Last updated on April 18, 2014 at 9:36 EDT

Federal Government Acts to Repeal Outdated Federally Regulated Wages

April 26, 2012

A positive move for Canadian construction workers

OTTAWA, April 26, 2012 /PRNewswire/ – Merit Canada, the voice of Canada’s open
shop construction associations, today praised the federal government
for finally including the repeal of the Fair Wages and Hours of Labour
Act, known commonly as the Fair Wages Act in the Budget Implementation
Act.  Merit president Terrance Oakey called the government’s action a
good one for Canada’s construction industry in general and the
open-shop sector in particular.

“Merit Canada is pleased the Government is committed to reducing red
tape for the construction sector, especially for small businesses,”
said Oakey.  “The measures announced today will increase the ability of
small and medium size open shop construction companies to efficiently
perform work on federal construction projects and we call on Members of
Parliament from all parties to ensure the budget implementation act is
passed without delay.”

Oakey called the changes long overdue.  “Wages and working conditions
today are a far cry from 80 years ago when this Act was brought in,” he
said.  Back then, there were few, if any, laws and regulations in place
at any level to protect the interests of construction workers. Today
“there are a host of provincial and territorial measures in place to
enhance and protect working conditions, employment standards, labour
relations, wages and hours of labour.”

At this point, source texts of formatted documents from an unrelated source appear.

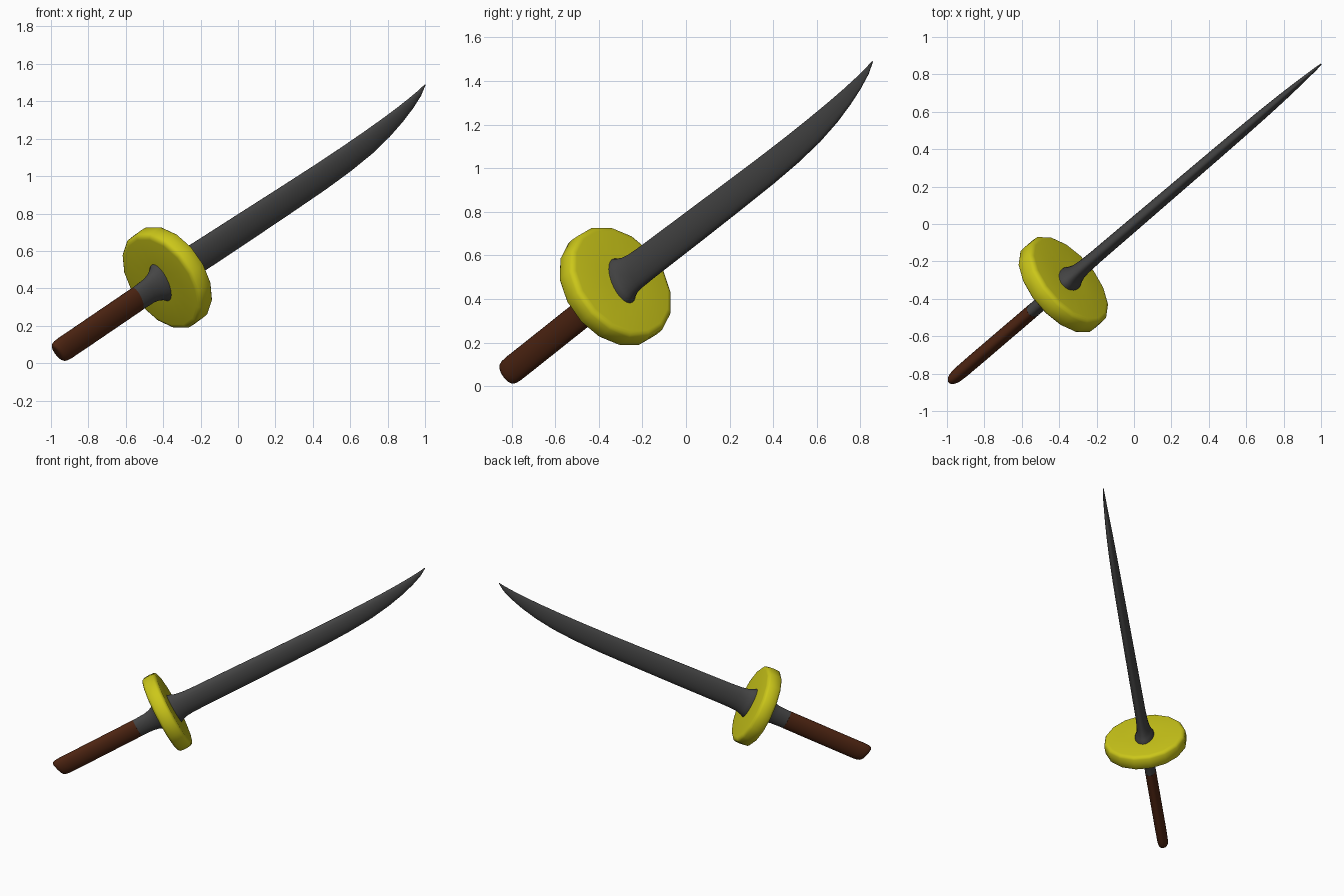
import bpy, bmesh, math
from mathutils import Matrix, Vector

if "Cube" in bpy.data.objects:
    bpy.data.objects.remove(bpy.data.objects["Cube"])

# Sword frame: u runs along the blade, t is the thickness, v is the width
AZ, EL = math.atan2(0.855, 1.0), math.radians(27.6)
U = Vector((math.cos(EL) * math.cos(AZ), math.cos(EL) * math.sin(AZ), math.sin(EL)))
T = Vector((-math.sin(AZ), math.cos(AZ), 0))
V = U.cross(T)
FRAME = Matrix((U, T, V)).transposed().to_4x4()
FRAME.translation = Vector((-0.378, -0.324, 0.458))


def material(name, color):
    m = bpy.data.materials.new(name)
    m.diffuse_color = (*color, 1)
    m.use_nodes = True
    m.node_tree.nodes["Principled BSDF"].inputs["Base Color"].default_value = m.diffuse_color
    return m


def loft(name, stations, mat, sides=24, phase=0.0, angle=60):
    """Skin elliptical rings; station = (u, low v, high v, half thickness, slant)."""
    bm = bmesh.new()
    rings = []
    for u, lo, hi, th, slant in stations:
        mid, half = (lo + hi) / 2, (hi - lo) / 2
        ring = []
        for i in range(sides):
            a = 2 * math.pi * (i + phase) / sides
            v = mid + half * math.sin(a)
            ring.append(bm.verts.new((u + slant * v, th * math.cos(a), v)))
        rings.append(ring)
    for a, b in zip(rings, rings[1:]):
        for i in range(sides):
            j = (i + 1) % sides
            bm.faces.new((a[i], a[j], b[j], b[i]))
    bm.faces.new(rings[0])
    bm.faces.new(rings[-1])
    bmesh.ops.recalc_face_normals(bm, faces=bm.faces)
    me = bpy.data.meshes.new(name)
    bm.to_mesh(me)
    bm.free()
    me.materials.append(mat)
    ob = bpy.data.objects.new(name, me)
    bpy.context.collection.objects.link(ob)
    ob.matrix_world = FRAME
    bpy.context.view_layer.objects.active = ob
    ob.select_set(True)
    bpy.ops.object.shade_smooth_by_angle(angle=math.radians(angle))
    ob.select_set(False)
    return ob


steel = material("dark_steel", (0.06, 0.06, 0.06))
brass = material("yellow", (0.6, 0.57, 0.01))
wood = material("brown", (0.075, 0.018, 0.006))

# Curved blade with flared collars either side of the guard
loft("blade", [(u, lo, hi, th, 0) for u, lo, hi, th in [
    (-0.24, -0.071, 0.063, 0.037), (-0.15, -0.074, 0.067, 0.039),
    (-0.11, -0.082, 0.075, 0.044), (-0.08, -0.095, 0.09, 0.053),
    (-0.055, -0.113, 0.108, 0.066), (0.055, -0.115, 0.115, 0.068),
    (0.08, -0.103, 0.103, 0.056), (0.11, -0.094, 0.092, 0.046),
    (0.16, -0.09, 0.084, 0.04), (0.25, -0.09, 0.079, 0.037),
    (0.6, -0.095, 0.069, 0.035), (0.9, -0.098, 0.06, 0.033),
    (1.2, -0.099, 0.052, 0.031), (1.4, -0.094, 0.049, 0.029),
    (1.58, -0.081, 0.049, 0.026), (1.73, -0.058, 0.051, 0.022),
    (1.85, -0.03, 0.055, 0.017), (1.95, 0.001, 0.061, 0.012),
    (2.03, 0.034, 0.068, 0.008), (2.085, 0.07, 0.076, 0.003)]], steel)

# Round guard with softened rim
R, H, B = 0.292, 0.055, 0.032
rim = [(-H, 0.10)]
for k in range(9):
    a = math.pi * (k / 8 - 0.5)
    off = H - B if k > 4 else (B - H if k < 4 else 0)
    rim.append((off + B * math.sin(a), R - B + B * math.cos(a)))
rim.append((H, 0.10))
loft("guard", [(u, -r, r, r, 0) for u, r in rim], brass, sides=16, phase=0.5)

# Oval grip with a slanted, rounded butt
loft("grip", [
    (-0.873, -0.035, 0.035, 0.016, -0.25), (-0.871, -0.05, 0.05, 0.025, -0.25),
    (-0.862, -0.06, 0.059, 0.031, -0.24), (-0.845, -0.066, 0.065, 0.035, -0.2),
    (-0.81, -0.069, 0.067, 0.037, -0.1), (-0.7, -0.07, 0.066, 0.038, 0),
    (-0.24, -0.072, 0.064, 0.038, 0)], wood)
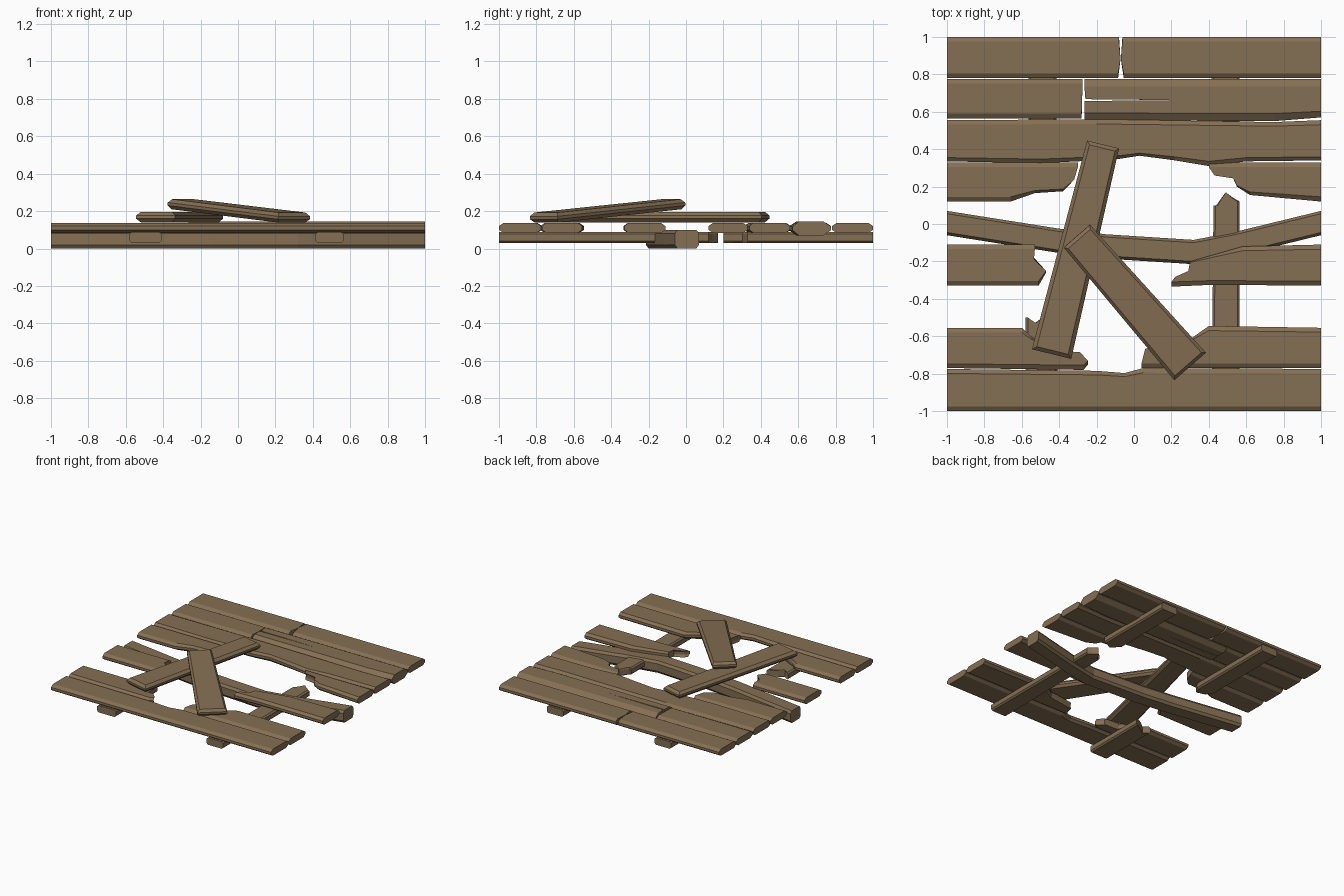
import bpy, bmesh, math
from mathutils import Matrix, Vector

if "Cube" in bpy.data.objects:
    bpy.data.objects.remove(bpy.data.objects["Cube"])

wood = bpy.data.materials.new("weathered_brown_wood")
wood.diffuse_color = (0.235, 0.16, 0.087, 1)
wood.use_nodes = True
wood.node_tree.nodes["Principled BSDF"].inputs["Base Color"].default_value = wood.diffuse_color


def board(name, outline, z0, z1, inset=0.025, mid=0.01, centre=None, end_inset=0.0, matrix=None):
    """Outline in plan, length along x; the long edges are chamfered top and bottom."""
    us = [p[0] for p in outline]
    vs = [p[1] for p in outline]
    u_mid, u_half = (min(us) + max(us)) / 2, (max(us) - min(us)) / 2
    v_mid, v_half = (min(vs) + max(vs)) / 2, (max(vs) - min(vs)) / 2
    zm = (z0 + z1) / 2
    bm = bmesh.new()
    rings = []
    for z, k in ((z0, 1), (zm - mid, 0), (zm + mid, 0), (z1, 1)):
        ring = []
        for u, v in outline:
            if centre:
                c = centre(u)
                v2 = v - k * inset * (1 if v > c else -1)
            else:
                v2 = v_mid + (v - v_mid) * (1 - k * inset / v_half)
            u2 = u_mid + (u - u_mid) * (1 - k * end_inset / u_half)
            ring.append(bm.verts.new((u2, v2, z)))
        rings.append(ring)
    bm.faces.new(rings[0][::-1])
    bm.faces.new(rings[-1])
    n = len(outline)
    for a, b in zip(rings, rings[1:]):
        for i in range(n):
            j = (i + 1) % n
            bm.faces.new((a[i], a[j], b[j], b[i]))
    bmesh.ops.recalc_face_normals(bm, faces=bm.faces[:])
    if matrix:
        bmesh.ops.transform(bm, matrix=matrix, verts=bm.verts[:])
    me = bpy.data.meshes.new(name)
    bm.to_mesh(me)
    bm.free()
    me.materials.append(wood)
    ob = bpy.data.objects.new(name, me)
    bpy.context.collection.objects.link(ob)
    return ob


LOW, HIGH = 0.083, 0.137

# Floor planks, rear to front
board("rear_plank_left", [(-1, .78), (-.085, .78), (-.072, .88), (-.08, 1), (-1, 1)], LOW, HIGH)
board("rear_plank_right", [(-.055, .78), (1, .78), (1, 1), (-.062, 1), (-.07, .88)], LOW, HIGH)
board("second_plank_left", [(-1, .565), (-.28, .565), (-.275, .775), (-1, .775)], LOW, HIGH)
board("second_plank_right", [(-.265, .555), (.75, .55), (1, .57), (1, .775), (-.265, .775),
                             (-.26, .67), (.25, .662), (-.265, .655)], 0.07, 0.145, 0.04)
board("third_plank", [(-1, .335), (-.5, .325), (-.1, .345), (.03, .365), (.22, .34), (.4, .31),
                      (.6, .335), (1, .34), (1, .555), (.75, .545), (-.2, .56), (-1, .555)], LOW, HIGH)
board("fourth_plank_left", [(-1, .12), (-.66, .12), (-.53, .165), (-.38, .175), (-.32, .24),
                            (-.3, .33), (-1, .33)], LOW, HIGH)
board("fourth_plank_right", [(.4, .33), (.43, .27), (.53, .25), (.55, .2), (.62, .155),
                             (1, .12), (1, .33)], LOW, HIGH)
board("middle_plank_left", [(-1, -.33), (-.51, -.33), (-.47, -.26), (-.535, -.18), (-.53, -.11),
                            (-1, -.11)], LOW, HIGH)
board("middle_plank_right", [(.2, -.335), (.42, -.325), (1, -.33), (1, -.11), (.58, -.12),
                             (.3, -.2), (.29, -.26), (.22, -.3)], LOW, HIGH)
board("broken_plank_left", [(-1, -.77), (-.27, -.78), (-.245, -.75), (-.29, -.69), (-.42, -.68),
                            (-.55, -.6), (-.6, -.555), (-1, -.555)], LOW, HIGH)
board("broken_plank_right", [(.04, -.77), (1, -.77), (1, -.555), (.4, -.545), (.28, -.63),
                             (.16, -.65), (.06, -.67)], LOW, HIGH)
board("front_plank", [(-1, -1), (1, -1), (1, -.775), (.05, -.77), (-.05, -.797), (-.2, -.785),
                      (-1, -.775)], LOW, HIGH)


# Joists under the planks, running front to back
def joist(name, x, outline):
    m = Matrix.Translation((x, 0, 0)) @ Matrix.Rotation(math.pi / 2, 4, 'Z')
    board(name, outline, 0.03, 0.088, 0.012, 0.018, matrix=m)


joist("rear_left_joist", -.49, [(.2, -.05), (.25, -.075), (1, -.075), (1, .075), (.27, .075), (.22, .03)])
joist("rear_right_joist", .49, [(.33, -.075), (1, -.075), (1, .075), (.36, .075), (.3, .0)])
joist("front_left_joist", -.49, [(-1, -.08), (-.46, -.08), (-.5, .0), (-.53, .04), (-.5, .09), (-1, .09)])
joist("front_right_joist", .49, [(-1, -.075), (.12, -.075), (.14, -.04), (.17, .0), (.1, .05),
                                 (.1, .065), (-1, .075)])

# Sagging beam across the middle
path = [(-1, .005), (-.4, -.09), (-.15, -.12), (.32, -.15), (.55, -.105), (1, .005)]
mids = dict(path)
board("bent_beam", [(u, v - .065) for u, v in path] + [(u, v + .065) for u, v in path[::-1]],
      0.0, 0.1, 0.015, 0.03, centre=lambda u: mids[u])

# Two loose planks lying across the hole
flat = Matrix.Translation((-.303, -.135, .168)) @ Matrix.Rotation(math.radians(76.2), 4, 'Z')
board("loose_plank_flat", [(-.577, -.108), (.577, -.088), (.577, .088), (-.577, .108)],
      -.028, .028, 0.022, 0.008, end_inset=0.02, matrix=flat)
tilt = (Matrix.Translation((-.003, -.413, .201)) @ Matrix.Rotation(math.radians(-49), 4, 'Z')
        @ Matrix.Rotation(0.08, 4, 'Y'))
board("loose_plank_tilted", [(-.463, -.093), (.463, -.112), (.463, .112), (-.463, .093)],
      -.027, .027, 0.018, 0.008, end_inset=0.018, matrix=tilt)
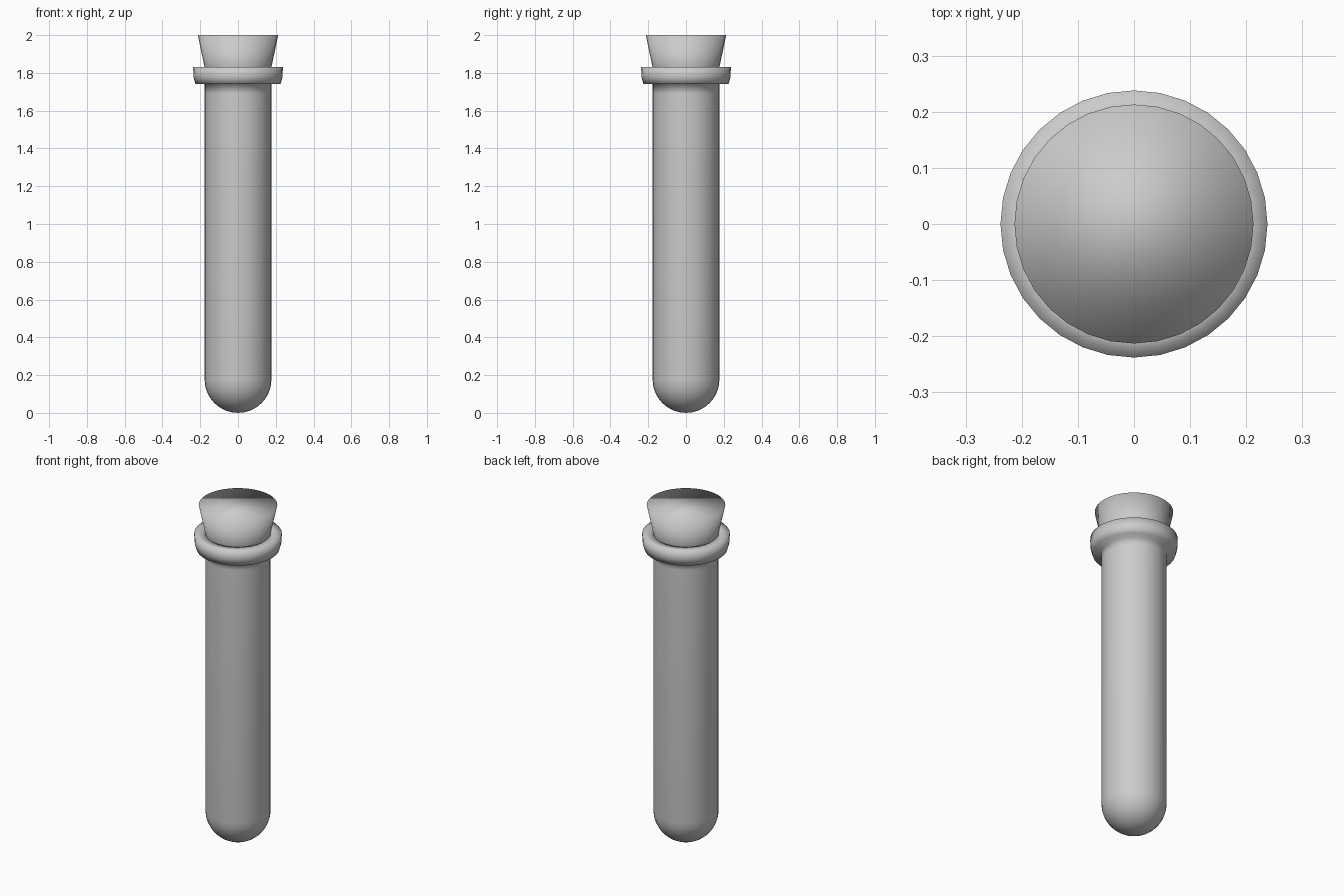
import bpy, bmesh, math

if "Cube" in bpy.data.objects:
    bpy.data.objects.remove(bpy.data.objects["Cube"])

SIDES = 32


def lathe(name, profile, cap_ends=False):
    """Revolve (radius, z) points around z; zero radius makes a pole."""
    bm = bmesh.new()
    rings = []
    for r, z in profile:
        if r < 1e-5:
            rings.append([bm.verts.new((0, 0, z))])
        else:
            rings.append([bm.verts.new((r * math.cos(2 * math.pi * i / SIDES),
                                        r * math.sin(2 * math.pi * i / SIDES), z))
                          for i in range(SIDES)])
    for a, b in zip(rings, rings[1:]):
        for i in range(SIDES):
            j = (i + 1) % SIDES
            if len(a) == 1:
                bm.faces.new((a[0], b[j], b[i]))
            elif len(b) == 1:
                bm.faces.new((a[i], a[j], b[0]))
            else:
                bm.faces.new((a[i], a[j], b[j], b[i]))
    if cap_ends:
        bm.faces.new(rings[0][::-1])
        bm.faces.new(rings[-1])
    bmesh.ops.recalc_face_normals(bm, faces=bm.faces[:])
    for f in bm.faces:
        f.smooth = True
    mesh = bpy.data.meshes.new(name)
    bm.to_mesh(mesh)
    bm.free()
    obj = bpy.data.objects.new(name, mesh)
    bpy.context.collection.objects.link(obj)
    return obj


def bowl(radius, centre_z, steps=8):
    """Quarter-circle profile from the bottom pole to the equator."""
    return [(radius * math.sin(math.pi / 2 * k / steps),
             centre_z - radius * math.cos(math.pi / 2 * k / steps))
            for k in range(steps + 1)]


# Glass tube: round bottom, straight wall, flared lip, hollow inside
R = 0.177
outer = bowl(R, R) + [(R, 1.69), (R, 1.74)]
lip = [(0.225, 1.74), (0.235, 1.775), (0.238, 1.83), (0.178, 1.83)]
inner = [(0.16, 1.74)] + bowl(0.16, R)[::-1]
lathe("test_tube", outer + lip + inner)

# Tapered cork stopper pushed into the mouth
lathe("stopper", [(0.145, 1.68), (0.213, 2.0)], cap_ends=True)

Oakey also noted that regulated minimum wages generally have a negative
impact on young workers with little experience.  They increase the
marginal costs of labour and discourage employers from hiring
additional workers even in times of great need. Moreover American
studies indicate  that construction industry productivity is lower in
jurisdications that stipulate minimum wages for public construction 
projects compared to jurisdictions that use strictly labour market
based approaches. For Oakey, “both wages and working conditions should
be determined directly between employers and employees, or through a
collective bargaining process within the boundaries of the law.”

Merit Canada was established in November 2008 as a united national voice
for eight different provincial Open Shop construction associations. 
Open Shop construction represents approximately 70% of the Canadian
construction industry, and our member companies directly employ
approximately 60,000 people.

SOURCE Merit Canada

Source: PR Newswire